'I had to do something. I couldn't do nothing!': citizen action in support of asylum seekers in Australia 2001-2006

Gosden, Diane, Social Sciences, Faculty of Arts & Social Sciences, UNSW

2012

Check for online availability

  • Title:
    'I had to do something. I couldn't do nothing!': citizen action in support of asylum seekers in Australia 2001-2006
  • Author/Creator/Curator: Gosden, Diane, Social Sciences, Faculty of Arts & Social Sciences, UNSW
  • Subjects: Activism; Asylum Seekers; Advocacy; Citizen action; Collective action; Social Movements; Refugees
  • Resource type: Thesis
  • Type of thesis: Ph.D.
  • Date: 2012
  • Supervisor: Pittaway, Eileen, Social Sciences, Faculty of Arts & Social Sciences, UNSW; Baldry, Eileen, Social Sciences, Faculty of Arts & Social Sciences, UNSW
  • Language: English
  • Permissions: This work can be used in accordance with the Creative Commons BY-NC-ND license.
    Please see additional information at https://library.unsw.edu.au/copyright/for-researchers-and-creators/unsworks

  • Description: This thesis is an examination of social action opposed to particular Australian government policies. The policies concerned are those affecting people seeking asylum without authorised entry documents.

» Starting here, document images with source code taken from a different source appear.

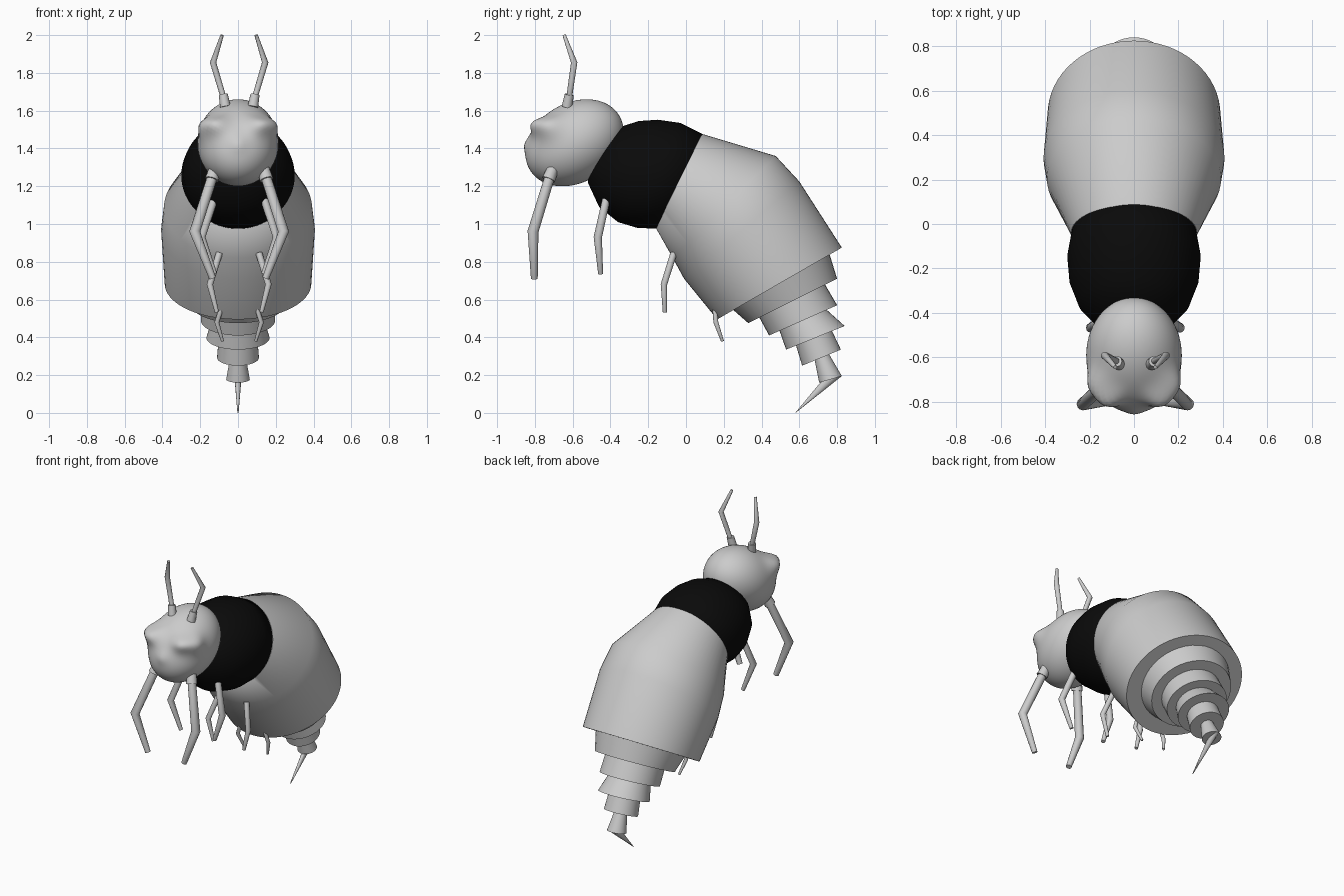
import bpy, bmesh
from math import sin, cos, pi, radians, exp
from mathutils import Vector, Matrix

cube = bpy.data.objects.get("Cube")
if cube:
    bpy.data.objects.remove(cube, do_unlink=True)

SHIFT = 0.006  # appendages sit slightly off the centre line


def finish(name, bm, angle=40, mat=None):
    bmesh.ops.recalc_face_normals(bm, faces=bm.faces)
    mesh = bpy.data.meshes.new(name)
    bm.to_mesh(mesh)
    bm.free()
    obj = bpy.data.objects.new(name, mesh)
    bpy.context.collection.objects.link(obj)
    if mat:
        mesh.materials.append(mat)
    bpy.ops.object.select_all(action='DESELECT')
    obj.select_set(True)
    bpy.context.view_layer.objects.active = obj
    bpy.ops.object.shade_smooth_by_angle(angle=radians(angle))
    return obj


def loft(name, rings, sides, angle=40, mat=None):
    """Skin elliptical rings given as (centre, half axis, half axis)."""
    bm = bmesh.new()
    loops = []
    for c, u, v in rings:
        loops.append([bm.verts.new(c + u * cos(2 * pi * i / sides) + v * sin(2 * pi * i / sides))
                      for i in range(sides)])
    for a, b in zip(loops, loops[1:]):
        for i in range(sides):
            j = (i + 1) % sides
            bm.faces.new((a[i], a[j], b[j], b[i]))
    bm.faces.new(loops[0])
    bm.faces.new(loops[-1])
    return finish(name, bm, angle, mat)


def body(name, pairs, widen=1.0, width=None, sides=64, angle=40, mat=None):
    """Rings from the upper and lower (y, z) points of the side outline."""
    rings = []
    for uy, uz, ly, lz in pairs:
        top, low = Vector((0, uy, uz)), Vector((0, ly, lz))
        half = (top - low) / 2
        rx = half.length * widen if width is None else min(width, half.length)
        rings.append(((top + low) / 2, half, Vector((rx, 0, 0))))
    return loft(name, rings, sides, angle, mat)


def limb(name, points, radii, sides=12):
    """Jointed tapering tube, made on both sides."""
    for side, sx in (("left", 1), ("right", -1)):
        pts = [Vector((x * sx + SHIFT, y, z)) for x, y, z in points]
        rings = []
        for i, p in enumerate(pts):
            d = (pts[min(i + 1, len(pts) - 1)] - pts[max(i - 1, 0)]).normalized()
            u = d.cross(Vector((0, 1, 0))).normalized()
            rings.append((p, u * radii[i], d.cross(u) * radii[i]))
        loft(f"{side}_{name}", rings, sides, 50)


black = bpy.data.materials.new("black_shell")
black.use_nodes = True
black.diffuse_color = (0.003, 0.003, 0.003, 1)
black.node_tree.nodes["Principled BSDF"].inputs["Base Color"].default_value = black.diffuse_color

# Head: tilted ellipsoid with raised eyes, brows and nose
bm = bmesh.new()
place = (Matrix.Translation((0, -0.59, 1.43)) @ Matrix.Rotation(radians(32), 4, 'X')
         @ Matrix.Diagonal((0.215, 0.277, 0.209, 1)))
bmesh.ops.create_uvsphere(bm, u_segments=64, v_segments=40, radius=1, matrix=place)
bumps = [((0, -0.84, 1.42), (0, -0.012, 0), 0.04)]
for s in (1, -1):
    bumps.append(((0.16 * s, -0.72, 1.52), (0.045 * s, -0.02, 0.012), 0.07))
    bumps.append(((0.1 * s, -0.77, 1.52), (0.015 * s, -0.045, 0.012), 0.055))
for v in bm.verts:
    start = v.co.copy()
    for centre, push, r in bumps:
        v.co += Vector(push) * exp(-((start - Vector(centre)).length / r) ** 2)
finish("head", bm, 60)

# Thorax
body("thorax", [
    (-0.42, 1.45, -0.52, 1.28),
    (-0.33, 1.52, -0.52, 1.22),
    (-0.25, 1.545, -0.46, 1.09),
    (-0.15, 1.552, -0.36, 1.01),
    (-0.03, 1.535, -0.26, 0.98),
    (0.09, 1.475, -0.16, 0.975),
    (0.1, 1.4, -0.05, 1.02)], angle=80, mat=black)

# Abdomen
body("abdomen", [
    (0.085, 1.477, -0.16, 0.98),
    (0.475, 1.36, -0.07, 0.82),
    (0.6, 1.225, -0.01, 0.71),
    (0.825, 0.875, 0.165, 0.495)], widen=1.02, angle=60)

# Tail: overlapping flared segments
segments = [
    (0.76, 0.84, 0.25, 0.545, 0.80, 0.71, 0.33, 0.475),
    (0.73, 0.69, 0.38, 0.52, 0.80, 0.57, 0.44, 0.41),
    (0.74, 0.55, 0.49, 0.45, 0.84, 0.46, 0.53, 0.335),
    (0.77, 0.44, 0.58, 0.365, 0.82, 0.335, 0.615, 0.25),
    (0.755, 0.315, 0.68, 0.285, 0.825, 0.195, 0.705, 0.16)]
for n, s in enumerate(segments, 1):
    body(f"tail_segment_{n}", [s[:4], s[4:]], sides=40)

# Stinger
body("stinger", [(0.825, 0.195, 0.715, 0.165), (0.584, 0.003, 0.578, 0.0)],
     width=0.018, sides=16)

# Antennae with sockets
limb("antenna_socket", [(0.073, -0.63, 1.62), (0.084, -0.618, 1.685)], (0.028, 0.024))
limb("antenna", [(0.08, -0.62, 1.66), (0.138, -0.592, 1.855), (0.09, -0.645, 2.0)],
     (0.015, 0.017, 0.009))

# Legs, front to back
limb("front_leg_socket", [(0.125, -0.70, 1.305), (0.145, -0.728, 1.235)], (0.03, 0.036))
limb("front_leg", [(0.135, -0.715, 1.27), (0.235, -0.81, 0.96), (0.14, -0.803, 0.712)],
     (0.027, 0.029, 0.018))
limb("second_leg", [(0.13, -0.42, 1.14), (0.2, -0.467, 0.93), (0.13, -0.452, 0.737)],
     (0.021, 0.022, 0.013))
limb("third_leg", [(0.105, -0.065, 0.845), (0.155, -0.117, 0.68), (0.118, -0.112, 0.533)],
     (0.018, 0.017, 0.011))
limb("rear_leg", [(0.085, 0.15, 0.58), (0.118, 0.158, 0.48), (0.088, 0.193, 0.38)],
     (0.012, 0.013, 0.008))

The period examined is from 2001 to 2006. It is argued that the social action contributed to the achievement of shifts in public opinion and policy during this period.The context in which this local action is examined is the international system of asylum, and the responses of developed countries to flows of incoming asylum seekers. Political rhetoric has often demonised those seeking asylum, and the term 'asylum seeker' increasingly has negative connotations for many people in developed countries. At the same time, groups of people in asylum destination countries such as Australia, have also responded with support and assistance for asylum seekers. Using ethnographic methodology and drawing on theories from refugee studies, and collective action and social movement theory, this thesis explores the nature of this particular response. Interviews were conducted with more than 90 people from across Australia, who opposed government policies which criminalised and excluded asylum seekers. In contrast, these people were involved in advocacy and support. Analysis of these interviews reveals the complex interactions amongst and between asylum seekers, advocates, activists, and government. Motivations and emotions of social action are examined in the study, as are tensions over objectives and strategies, and the construction of collective experience and identity. The analysis illustrates the impact of the activism of the asylum seekers themselves upon the social action in terms of interactions, relationships and joint actions between asylum seekers and citizens. The thesis finds practical and symbolic resonances within the social action, which transcend the particularity of the Australian situation. From this, the potential for a human-to-human dimension of common humanity to build connections between privileged and excluded peoples, is theorised. Through this exploration, contributions are made to both refugee studies literature and to collective action and social movement literature. The research illustrates the impact upon both areas, of the wider structures of globalisation. Conversely, it also illustrates the way in which local action can provide innovative paths for wider social actions and visions.

Searching Remote Databases, Please Wait